Problem details:
Two lines in the data below mark the range: the one with "for (let i = 0;" and the one with "return 0.03 * wave * fade * rise;". Return both, along with every line between them, exactly.

Dataset records:
#####

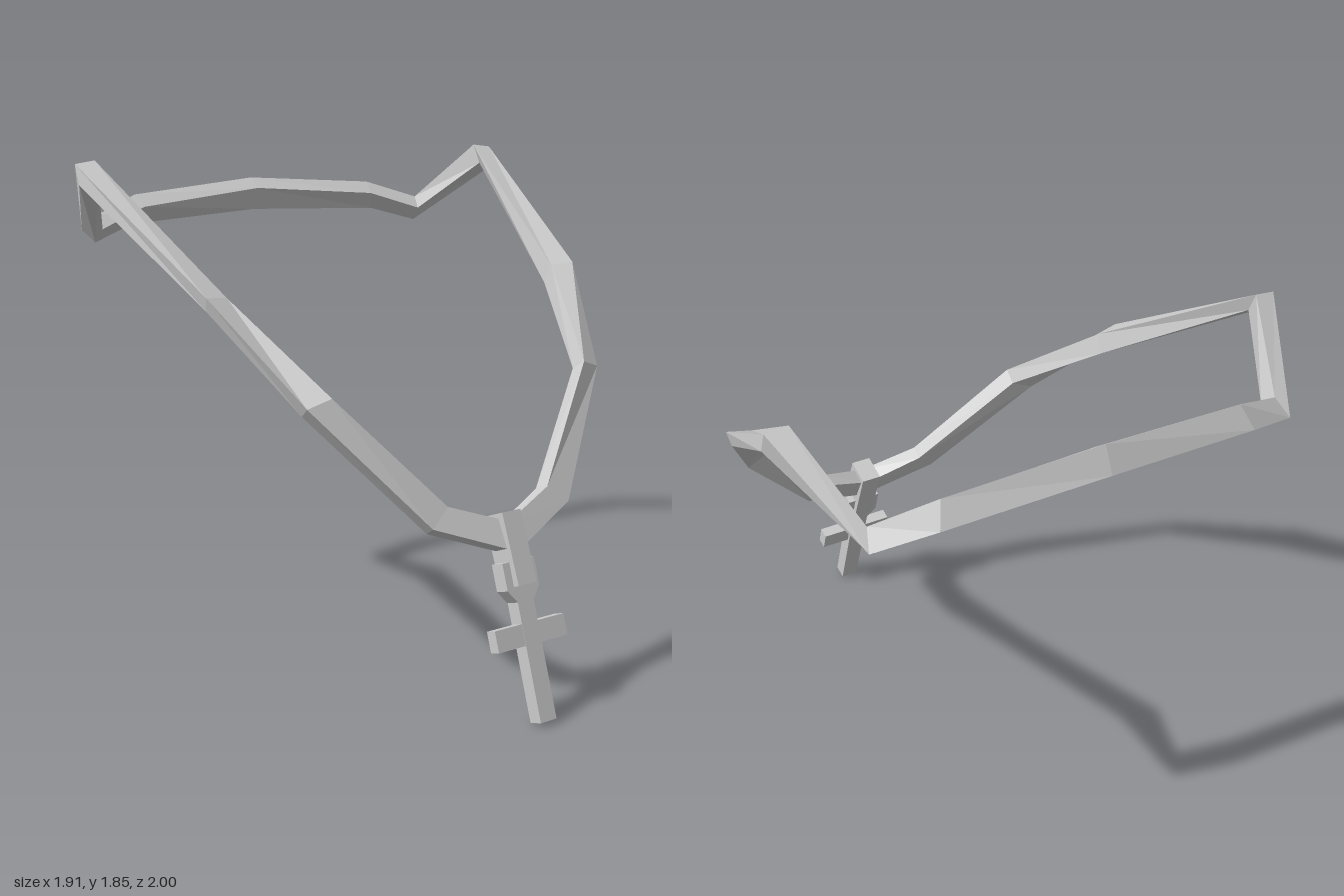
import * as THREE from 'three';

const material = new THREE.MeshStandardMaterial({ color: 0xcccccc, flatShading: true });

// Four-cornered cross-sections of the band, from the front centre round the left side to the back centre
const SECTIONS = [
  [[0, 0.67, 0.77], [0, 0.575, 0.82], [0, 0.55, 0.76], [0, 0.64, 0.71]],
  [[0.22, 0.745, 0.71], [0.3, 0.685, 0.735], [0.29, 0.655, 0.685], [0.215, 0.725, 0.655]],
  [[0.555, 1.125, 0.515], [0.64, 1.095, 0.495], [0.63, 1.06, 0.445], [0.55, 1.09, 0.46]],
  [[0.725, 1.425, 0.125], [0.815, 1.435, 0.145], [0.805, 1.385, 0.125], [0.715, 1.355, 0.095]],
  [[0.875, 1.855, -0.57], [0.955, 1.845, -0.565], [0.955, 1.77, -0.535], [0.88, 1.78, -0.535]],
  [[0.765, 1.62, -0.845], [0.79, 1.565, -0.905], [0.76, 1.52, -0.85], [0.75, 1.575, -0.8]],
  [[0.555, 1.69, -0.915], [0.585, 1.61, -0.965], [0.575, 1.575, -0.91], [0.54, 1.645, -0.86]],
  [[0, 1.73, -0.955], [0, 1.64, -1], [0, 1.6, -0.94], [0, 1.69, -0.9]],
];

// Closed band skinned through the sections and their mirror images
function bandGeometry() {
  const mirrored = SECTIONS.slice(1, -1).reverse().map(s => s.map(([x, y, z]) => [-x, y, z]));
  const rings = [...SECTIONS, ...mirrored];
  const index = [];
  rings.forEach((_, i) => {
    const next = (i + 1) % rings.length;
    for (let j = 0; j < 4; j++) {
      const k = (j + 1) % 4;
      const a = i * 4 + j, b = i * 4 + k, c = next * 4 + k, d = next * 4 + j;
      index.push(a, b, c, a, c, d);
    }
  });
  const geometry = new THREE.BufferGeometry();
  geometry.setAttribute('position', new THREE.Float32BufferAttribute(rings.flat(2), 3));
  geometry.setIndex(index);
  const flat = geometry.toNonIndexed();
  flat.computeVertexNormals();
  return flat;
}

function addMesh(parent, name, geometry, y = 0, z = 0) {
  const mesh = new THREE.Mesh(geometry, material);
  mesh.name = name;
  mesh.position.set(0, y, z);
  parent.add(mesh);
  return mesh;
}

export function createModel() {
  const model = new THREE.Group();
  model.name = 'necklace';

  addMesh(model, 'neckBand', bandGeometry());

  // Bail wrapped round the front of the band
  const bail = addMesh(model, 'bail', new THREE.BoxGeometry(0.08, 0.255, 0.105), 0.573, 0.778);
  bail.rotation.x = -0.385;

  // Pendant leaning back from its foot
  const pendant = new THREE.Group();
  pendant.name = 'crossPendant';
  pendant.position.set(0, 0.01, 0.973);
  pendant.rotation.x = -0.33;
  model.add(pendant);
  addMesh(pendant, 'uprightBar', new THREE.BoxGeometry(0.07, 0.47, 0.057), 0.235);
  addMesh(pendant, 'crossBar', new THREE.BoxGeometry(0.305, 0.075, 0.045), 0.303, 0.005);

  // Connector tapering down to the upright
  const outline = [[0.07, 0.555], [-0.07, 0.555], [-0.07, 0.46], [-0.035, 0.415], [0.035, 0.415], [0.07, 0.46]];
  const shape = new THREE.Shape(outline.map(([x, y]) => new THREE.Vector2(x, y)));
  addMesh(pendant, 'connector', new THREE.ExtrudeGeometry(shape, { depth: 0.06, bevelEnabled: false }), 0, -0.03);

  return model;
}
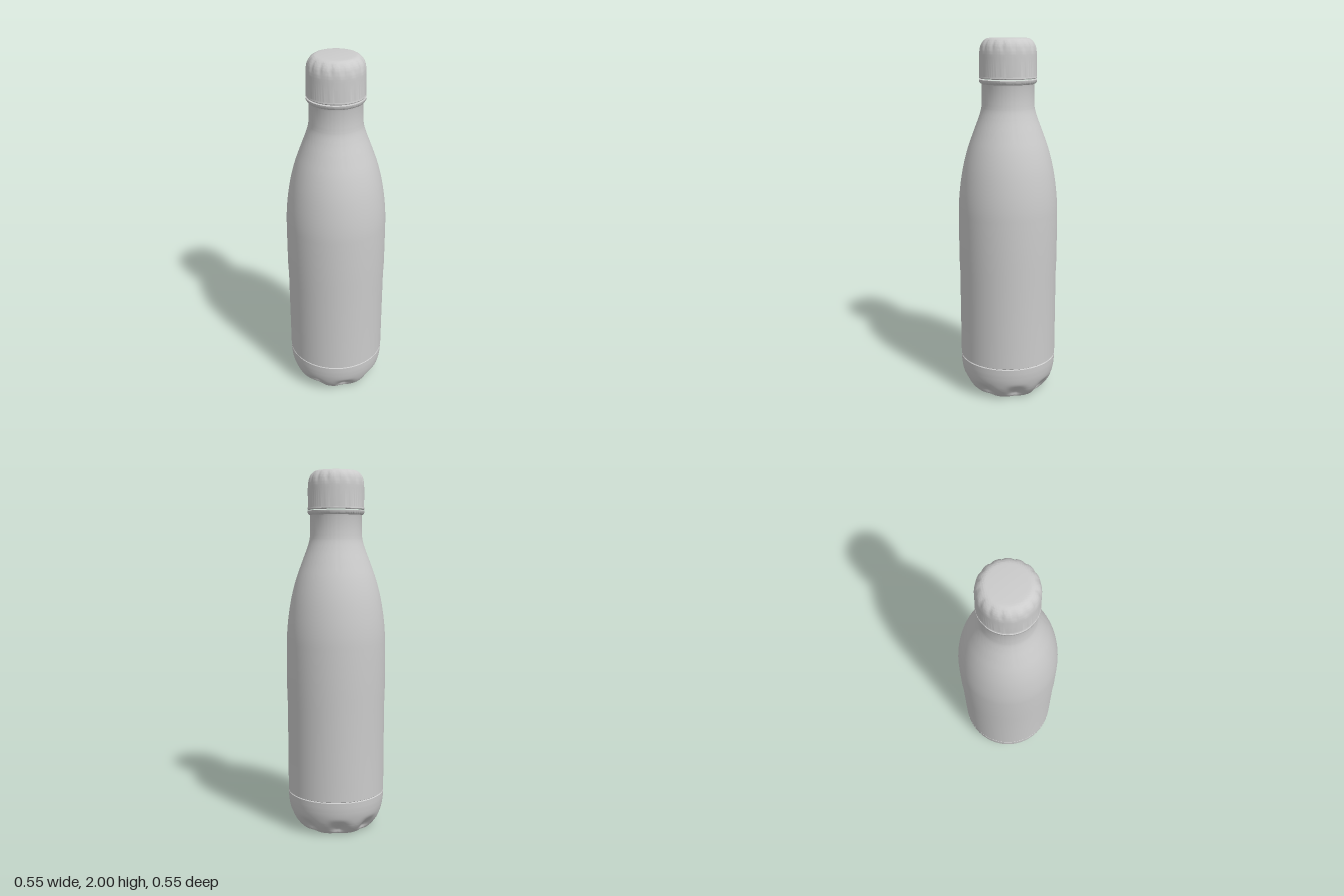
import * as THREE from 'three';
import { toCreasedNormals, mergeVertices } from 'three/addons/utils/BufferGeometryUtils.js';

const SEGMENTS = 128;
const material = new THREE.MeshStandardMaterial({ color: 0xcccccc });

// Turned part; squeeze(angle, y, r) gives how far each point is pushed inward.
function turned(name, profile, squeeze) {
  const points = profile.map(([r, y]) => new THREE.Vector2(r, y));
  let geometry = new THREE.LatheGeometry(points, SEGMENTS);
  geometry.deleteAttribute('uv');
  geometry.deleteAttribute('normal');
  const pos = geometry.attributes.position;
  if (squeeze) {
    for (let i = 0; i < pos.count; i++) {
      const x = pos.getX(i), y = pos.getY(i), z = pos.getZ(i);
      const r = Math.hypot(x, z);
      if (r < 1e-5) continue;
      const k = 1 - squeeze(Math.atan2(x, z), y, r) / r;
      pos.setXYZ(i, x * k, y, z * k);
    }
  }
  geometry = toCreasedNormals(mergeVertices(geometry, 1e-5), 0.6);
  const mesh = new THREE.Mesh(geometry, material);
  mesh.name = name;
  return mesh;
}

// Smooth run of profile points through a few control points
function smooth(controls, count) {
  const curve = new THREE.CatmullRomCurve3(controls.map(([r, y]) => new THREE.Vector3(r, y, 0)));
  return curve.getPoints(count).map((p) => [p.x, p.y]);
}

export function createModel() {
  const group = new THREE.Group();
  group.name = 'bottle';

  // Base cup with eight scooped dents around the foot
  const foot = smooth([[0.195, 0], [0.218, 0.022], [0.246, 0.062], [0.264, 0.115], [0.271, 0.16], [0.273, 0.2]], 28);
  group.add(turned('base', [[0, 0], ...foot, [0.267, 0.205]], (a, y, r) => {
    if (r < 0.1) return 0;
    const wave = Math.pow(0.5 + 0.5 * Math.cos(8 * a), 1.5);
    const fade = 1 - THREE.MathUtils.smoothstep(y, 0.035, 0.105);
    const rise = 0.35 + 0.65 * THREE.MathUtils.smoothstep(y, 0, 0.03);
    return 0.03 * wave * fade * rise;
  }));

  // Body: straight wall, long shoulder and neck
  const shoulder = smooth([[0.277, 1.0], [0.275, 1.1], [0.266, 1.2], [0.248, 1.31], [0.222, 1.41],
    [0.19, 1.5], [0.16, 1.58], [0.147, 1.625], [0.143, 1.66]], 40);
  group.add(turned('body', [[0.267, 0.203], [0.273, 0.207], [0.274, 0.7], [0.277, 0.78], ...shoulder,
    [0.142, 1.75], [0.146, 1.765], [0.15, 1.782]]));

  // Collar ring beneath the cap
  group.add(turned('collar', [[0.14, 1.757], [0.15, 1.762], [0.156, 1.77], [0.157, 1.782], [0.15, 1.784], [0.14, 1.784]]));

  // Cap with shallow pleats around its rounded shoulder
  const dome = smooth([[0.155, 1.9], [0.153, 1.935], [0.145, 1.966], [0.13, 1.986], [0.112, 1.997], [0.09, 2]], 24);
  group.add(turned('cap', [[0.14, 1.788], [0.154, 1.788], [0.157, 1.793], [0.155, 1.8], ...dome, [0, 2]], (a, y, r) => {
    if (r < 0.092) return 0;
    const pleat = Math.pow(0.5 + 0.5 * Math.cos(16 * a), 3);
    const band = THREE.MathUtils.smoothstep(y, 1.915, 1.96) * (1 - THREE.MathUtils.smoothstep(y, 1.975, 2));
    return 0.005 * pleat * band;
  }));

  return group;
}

#####

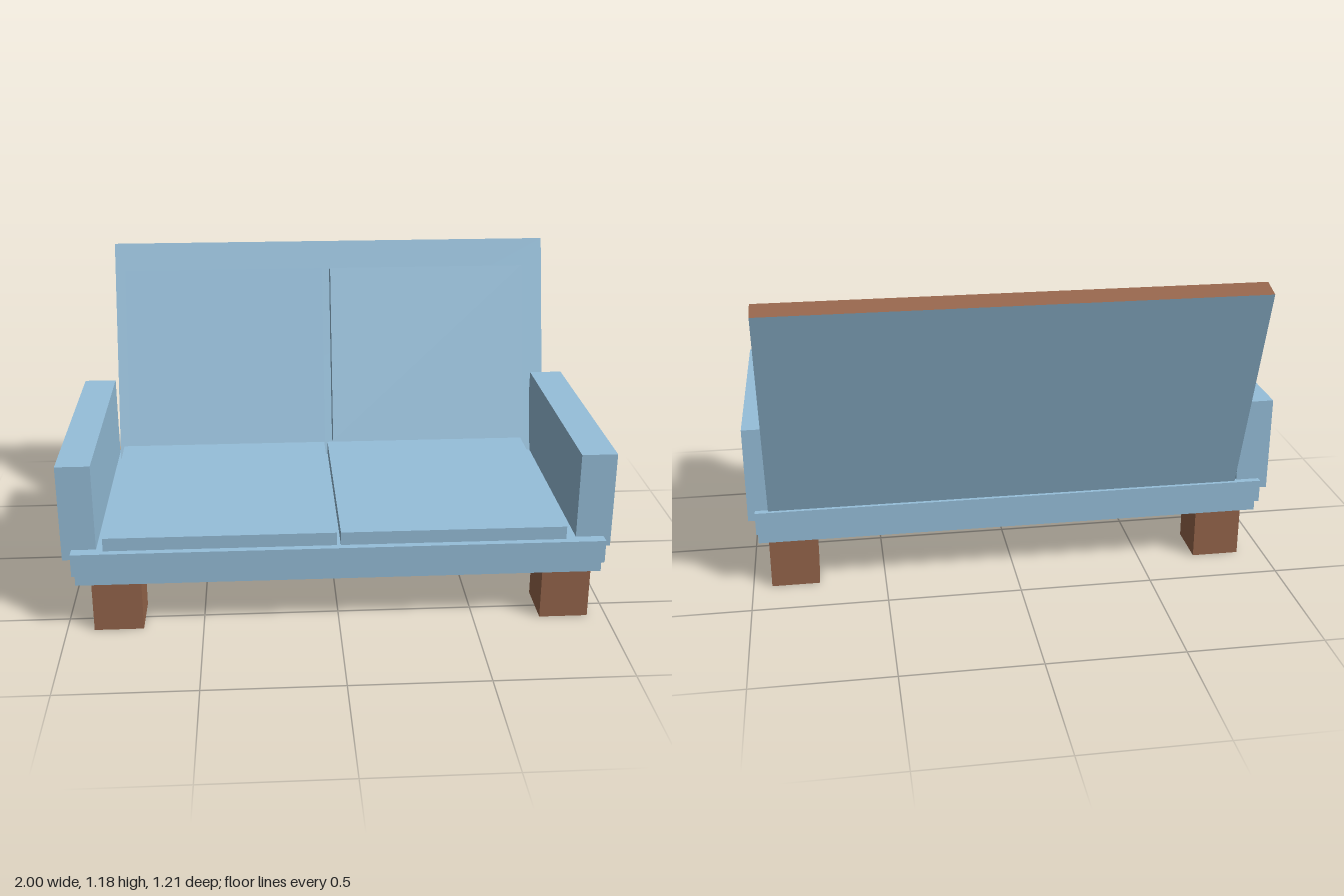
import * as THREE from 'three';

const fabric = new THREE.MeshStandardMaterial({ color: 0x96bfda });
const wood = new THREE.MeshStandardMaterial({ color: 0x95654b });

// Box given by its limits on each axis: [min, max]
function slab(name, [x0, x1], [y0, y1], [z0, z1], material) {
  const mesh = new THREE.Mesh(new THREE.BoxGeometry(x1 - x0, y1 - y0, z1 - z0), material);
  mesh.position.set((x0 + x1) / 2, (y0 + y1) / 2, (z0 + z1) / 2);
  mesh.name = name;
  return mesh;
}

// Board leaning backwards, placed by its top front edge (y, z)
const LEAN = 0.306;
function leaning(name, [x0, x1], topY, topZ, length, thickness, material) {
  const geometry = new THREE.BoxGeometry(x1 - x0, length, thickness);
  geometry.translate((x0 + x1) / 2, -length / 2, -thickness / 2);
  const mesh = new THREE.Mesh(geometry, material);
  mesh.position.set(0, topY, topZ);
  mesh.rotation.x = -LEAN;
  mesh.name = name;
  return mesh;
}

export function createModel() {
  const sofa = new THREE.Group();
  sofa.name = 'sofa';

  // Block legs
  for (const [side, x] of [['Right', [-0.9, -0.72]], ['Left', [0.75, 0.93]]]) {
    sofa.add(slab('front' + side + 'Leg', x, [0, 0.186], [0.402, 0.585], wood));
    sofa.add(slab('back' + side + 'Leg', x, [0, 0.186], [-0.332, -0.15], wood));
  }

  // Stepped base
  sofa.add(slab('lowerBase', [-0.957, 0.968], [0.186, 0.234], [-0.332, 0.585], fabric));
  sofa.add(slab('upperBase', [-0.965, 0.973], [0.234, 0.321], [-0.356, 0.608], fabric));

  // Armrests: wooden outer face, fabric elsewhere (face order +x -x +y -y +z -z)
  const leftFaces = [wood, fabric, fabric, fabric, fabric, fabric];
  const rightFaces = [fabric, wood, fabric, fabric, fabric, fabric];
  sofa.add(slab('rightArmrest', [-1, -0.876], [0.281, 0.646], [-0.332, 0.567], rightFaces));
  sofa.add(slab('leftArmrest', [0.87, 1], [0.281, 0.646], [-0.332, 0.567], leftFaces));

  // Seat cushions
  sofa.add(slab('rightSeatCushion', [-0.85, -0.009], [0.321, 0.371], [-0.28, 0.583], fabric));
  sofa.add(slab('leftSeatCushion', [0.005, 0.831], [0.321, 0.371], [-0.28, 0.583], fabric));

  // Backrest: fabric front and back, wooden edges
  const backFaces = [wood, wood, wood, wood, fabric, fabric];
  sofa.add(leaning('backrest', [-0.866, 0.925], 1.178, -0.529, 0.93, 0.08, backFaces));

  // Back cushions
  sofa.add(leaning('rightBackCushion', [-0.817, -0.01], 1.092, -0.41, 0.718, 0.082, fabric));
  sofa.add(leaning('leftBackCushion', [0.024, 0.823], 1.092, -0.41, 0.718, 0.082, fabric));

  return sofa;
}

#####

Response area:
    for (let i = 0; i < pos.count; i++) {
      const x = pos.getX(i), y = pos.getY(i), z = pos.getZ(i);
      const r = Math.hypot(x, z);
      if (r < 1e-5) continue;
      const k = 1 - squeeze(Math.atan2(x, z), y, r) / r;
      pos.setXYZ(i, x * k, y, z * k);
    }
  }
  geometry = toCreasedNormals(mergeVertices(geometry, 1e-5), 0.6);
  const mesh = new THREE.Mesh(geometry, material);
  mesh.name = name;
  return mesh;
}

// Smooth run of profile points through a few control points
function smooth(controls, count) {
  const curve = new THREE.CatmullRomCurve3(controls.map(([r, y]) => new THREE.Vector3(r, y, 0)));
  return curve.getPoints(count).map((p) => [p.x, p.y]);
}

export function createModel() {
  const group = new THREE.Group();
  group.name = 'bottle';

  // Base cup with eight scooped dents around the foot
  const foot = smooth([[0.195, 0], [0.218, 0.022], [0.246, 0.062], [0.264, 0.115], [0.271, 0.16], [0.273, 0.2]], 28);
  group.add(turned('base', [[0, 0], ...foot, [0.267, 0.205]], (a, y, r) => {
    if (r < 0.1) return 0;
    const wave = Math.pow(0.5 + 0.5 * Math.cos(8 * a), 1.5);
    const fade = 1 - THREE.MathUtils.smoothstep(y, 0.035, 0.105);
    const rise = 0.35 + 0.65 * THREE.MathUtils.smoothstep(y, 0, 0.03);
    return 0.03 * wave * fade * rise;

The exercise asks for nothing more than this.